A counterintuitive way to reduce congestion is to go on a road diet or, in this case belt-tightening. The common view? No. On July 24, 2019 officials involved in a Wisconsin Department of Transportation project called US 12/18 Madison Beltline Improvement Alternatives held a well-publicized public involvement meeting1 on a ten mile stretch between Whitney Way and I- 39/90 . The stretch had to be upgraded, the perfect time to consider modifications to the current arrangement.
Full time artist, creative director and entrepreneur Jenie Gao said when opinions, clash people often want to find common ground to bare solutions.

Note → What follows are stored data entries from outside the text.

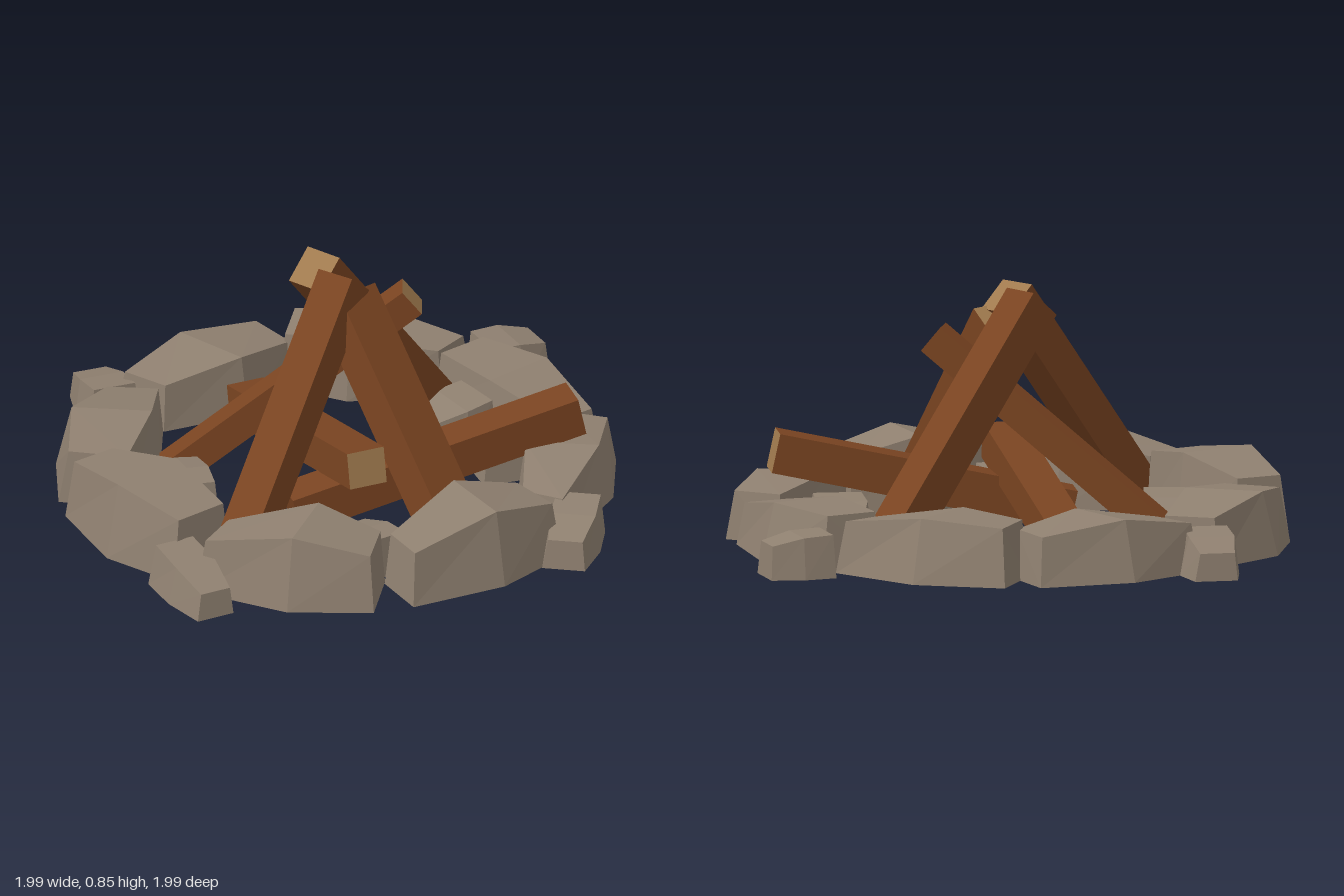
import * as THREE from 'three';

const GROUND = 0.04;

// Stone lofted over three cross-sections, open underneath.
// plan: outer a, mid, b then inner b, mid, a (x, z pairs); heights: tops at a, mid, b
function stoneGeometry(plan, heights) {
  const pt = (i) => new THREE.Vector2(plan[i * 2], plan[i * 2 + 1]);
  const outer = [pt(0), pt(1), pt(2)], inner = [pt(5), pt(4), pt(3)];
  const sections = outer.map((o, i) => {
    const n = inner[i];
    const ot = o.clone().lerp(n, 0.15).lerp(outer[1], i === 1 ? 0 : 0.06);
    const it = n.clone().lerp(o, 0.08).lerp(inner[1], i === 1 ? 0 : 0.06);
    const h = heights[i];
    return [[o.x, GROUND, o.y], [ot.x, h, ot.y], [it.x, h, it.y], [n.x, GROUND, n.y]];
  });
  const pos = [];
  const quad = (a, b, c, d) => pos.push(...a, ...b, ...c, ...a, ...c, ...d);
  for (let s = 0; s < 2; s++) {
    const a = sections[s], b = sections[s + 1];
    for (let j = 0; j < 3; j++) quad(a[j], b[j], b[j + 1], a[j + 1]);
  }
  quad(...sections[0]);
  quad(...sections[2].slice().reverse());
  const g = new THREE.BufferGeometry();
  g.setAttribute('position', new THREE.Float32BufferAttribute(pos, 3));
  g.computeVertexNormals();
  return g;
}

// Plan outline of a small tapered stone running from p to q
function smallPlan(px, pz, qx, qz, wp, wq) {
  const d = new THREE.Vector2(qx - px, qz - pz).normalize();
  const nx = -d.y / 2, nz = d.x / 2;
  const mx = px * 0.5 + qx * 0.5, mz = pz * 0.5 + qz * 0.5;
  const wm = Math.max(wp, wq) * 1.08;
  return [
    px + nx * wp, pz + nz * wp, mx + nx * wm, mz + nz * wm, qx + nx * wq, qz + nz * wq,
    qx - nx * wq, qz - nz * wq, mx - nx * wm, mz - nz * wm, px - nx * wp, pz - nz * wp,
  ];
}

export function createModel() {
  const root = new THREE.Group();
  root.name = 'campfire';

  const stone = new THREE.MeshStandardMaterial({ color: 0x8f8070, flatShading: true, side: THREE.DoubleSide });
  stone.name = 'stone';
  const bark = new THREE.MeshStandardMaterial({ color: 0x7a4421, flatShading: true });
  bark.name = 'bark';
  const cutWood = new THREE.MeshStandardMaterial({ color: 0xa07a4e, flatShading: true });
  cutWood.name = 'cut wood';

  const addStone = (parent, name, plan, heights) => {
    const m = new THREE.Mesh(stoneGeometry(plan, heights), stone);
    m.name = name;
    parent.add(m);
  };

  // Ring of large stones
  const ring = new THREE.Group();
  ring.name = 'stoneRing';
  root.add(ring);
  const large = {
    front: [[-0.39, 0.83, -0.07, 0.905, 0.2, 0.865, 0.2, 0.64, -0.03, 0.57, -0.36, 0.645], [0.22, 0.29, 0.23]],
    frontLeft: [[0.28, 0.79, 0.59, 0.65, 0.76, 0.455, 0.65, 0.285, 0.37, 0.43, 0.21, 0.635], [0.18, 0.23, 0.2]],
    left: [[0.775, 0.355, 0.855, 0.04, 0.775, -0.23, 0.56, -0.23, 0.54, 0.05, 0.605, 0.345], [0.18, 0.23, 0.22]],
    backLeft: [[0.745, -0.26, 0.63, -0.57, 0.4, -0.77, 0.235, -0.62, 0.34, -0.41, 0.59, -0.23], [0.21, 0.25, 0.23]],
    back: [[0.295, -0.82, -0.02, -0.88, -0.3, -0.81, -0.25, -0.62, 0.035, -0.54, 0.285, -0.6], [0.2, 0.24, 0.2]],
    backRight: [[-0.39, -0.77, -0.66, -0.67, -0.82, -0.46, -0.67, -0.275, -0.42, -0.43, -0.245, -0.63], [0.2, 0.25, 0.22]],
    right: [[-0.865, -0.37, -0.945, -0.06, -0.88, 0.21, -0.65, 0.21, -0.605, -0.085, -0.68, -0.36], [0.24, 0.29, 0.25]],
    frontRight: [[-0.87, 0.305, -0.73, 0.6, -0.515, 0.78, -0.35, 0.635, -0.44, 0.42, -0.69, 0.23], [0.22, 0.285, 0.23]],
  };
  for (const [name, [plan, h]] of Object.entries(large)) addStone(ring, name + 'Stone', plan, h);

  // Small filler stones: from x,z to x,z, two widths, two end heights
  const small = [
    [-0.34, -0.75, -0.265, -0.98, 0.18, 0.14, 0.18, 0.13],
    [0.77, -0.25, 0.98, -0.21, 0.19, 0.15, 0.18, 0.15],
    [0.36, 0.75, 0.15, 0.935, 0.18, 0.14, 0.18, 0.14],
    [-0.87, 0.18, -0.93, 0.48, 0.17, 0.13, 0.18, 0.13],
    [-0.45, -0.32, -0.58, -0.07, 0.16, 0.18, 0.14, 0.18],
    [-0.32, 0.61, -0.3, 0.39, 0.2, 0.15, 0.18, 0.14],
    [0.41, 0.36, 0.5, 0.13, 0.2, 0.15, 0.18, 0.14],
    [0.57, -0.02, 0.36, -0.04, 0.22, 0.15, 0.17, 0.13],
  ];
  for (const [px, pz, qx, qz, wp, wq, hp, hq] of small) {
    addStone(ring, 'smallStone', smallPlan(px, pz, qx, qz, wp, wq), [hp, (hp + hq) / 2 + 0.01, hq]);
  }

  // Square logs running from foot to pale cut tip
  const logs = new THREE.Group();
  logs.name = 'logs';
  root.add(logs);
  const addLog = (name, foot, tip, width, depth, roll = 0) => {
    const a = new THREE.Vector3(...foot), b = new THREE.Vector3(...tip);
    const g = new THREE.BoxGeometry(width, depth, a.distanceTo(b));
    const m = new THREE.Mesh(g, [bark, bark, bark, bark, cutWood, bark]);
    m.position.copy(a).add(b).multiplyScalar(0.5);
    m.lookAt(b);
    m.rotateZ(roll);
    m.name = name;
    logs.add(m);
  };
  addLog('rightLeaningLog', [-0.68, 0.055, 0.27], [-0.07, 0.825, 0.08], 0.13, 0.13);
  addLog('leftLeaningLog', [0.53, 0.055, -0.18], [-0.1, 0.825, -0.035], 0.13, 0.13);
  addLog('frontLeaningLog', [-0.03, 0.1, 0.59], [-0.055, 0.755, 0.07], 0.165, 0.13, 0.1);
  addLog('backLeaningLog', [-0.435, 0.065, -0.365], [0.17, 0.705, 0.135], 0.1, 0.1);
  addLog('lyingLogFront', [-0.34, 0.1, 0.14], [0.565, 0.31, 0.49], 0.13, 0.13);
  addLog('lyingLogBack', [0.03, 0.1, -0.54], [-0.21, 0.3, 0.37], 0.13, 0.12);

  return root;
}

Gao, however, sees it differently.
“From personal to professional to political spaces, I have paid attention to disputes between people who plead for common ground yet gloss over perspectives and leave issues unresolved. I have wondered that if instead of common ground, we should advocate and claim space for identities and representations that are rare,” Gao said.
'Extraordinarily Disappointing': Madison police union calls out Rhodes-Conway over comments, August 10; Madison City Council approves initial recommendations from police committee, August 7; Rhodes-Conway offers next steps to address mental health crises, August 6, Abigail Becker, Capital Times; Madison mayor condemns police response to June arrest, Chris Rickert, Wisconsin State Journal, August 7. State to triple size of Mendota Juvenile Treatment Center on North Side, Dean Mosiman, Wisconsin State Journal, August 8. Community
Women allege they were sexually abused a kids at Calvary Gospel Church in Madison, Katelyn Ferral, CT, August 9. Community leaders speak out against ICE raids, rally at Capitol, Ruth Conniff, Wisconsin Examiner, August 9. Education
Jennifer Cheatham hopes she positioned Madison School District to get to the 'next level' on racial equity, Logan Wroge, WSJ, August 11.
Mayor Satya Rhodes-Conway focusing on building relationships, staff, Dean Mosiman, Wisconsin State Journal, August 4. Madison City Council launches Twitter account, Abigail Becker, Capital Times, August 3. City faces costly choice on low-cost housing for Judge Doyle Square, Dean Mosiman, WSJ, August 1. Community
Marginalized communities would be most impacted by jets at Truax Field, Olivia Herken, WSJ, August 3. Support Staff: New network offers support for all pregnancy options, including abortion, Steven Potter, Isthmus, August 1.
For the month of August, Short Stack Eatery in downtown Madison is partnering with Just Bakery to bring some of its signature goods to the table.
Madison-Area and Urban Ministry’s Just Bakery program, a 12-week employment training program, combines commercial bakeries with culinary education and jobs for formerly incarcerated people to build community ties. The program is mainly intended to aid former inmates with employment and ease their way back into community life. Short Stack Eatery, a local restaurant located on the State Street, has been known as a bustling hub is famous for its all-inclusive brunch since 2015. This month, something different is on their menu. “For OTM (Organization of the Month) this month, Just Bakery, we are going to sell some of their ice-cream sandwiches and include their food” on the menu, said Short Stack shift managerIsabel Mchugh.
As MUM’s Just Bakery Program and Short Stack Eatery got together, they found that they had common goals in serving and supporting the community, thus forged a collaboration.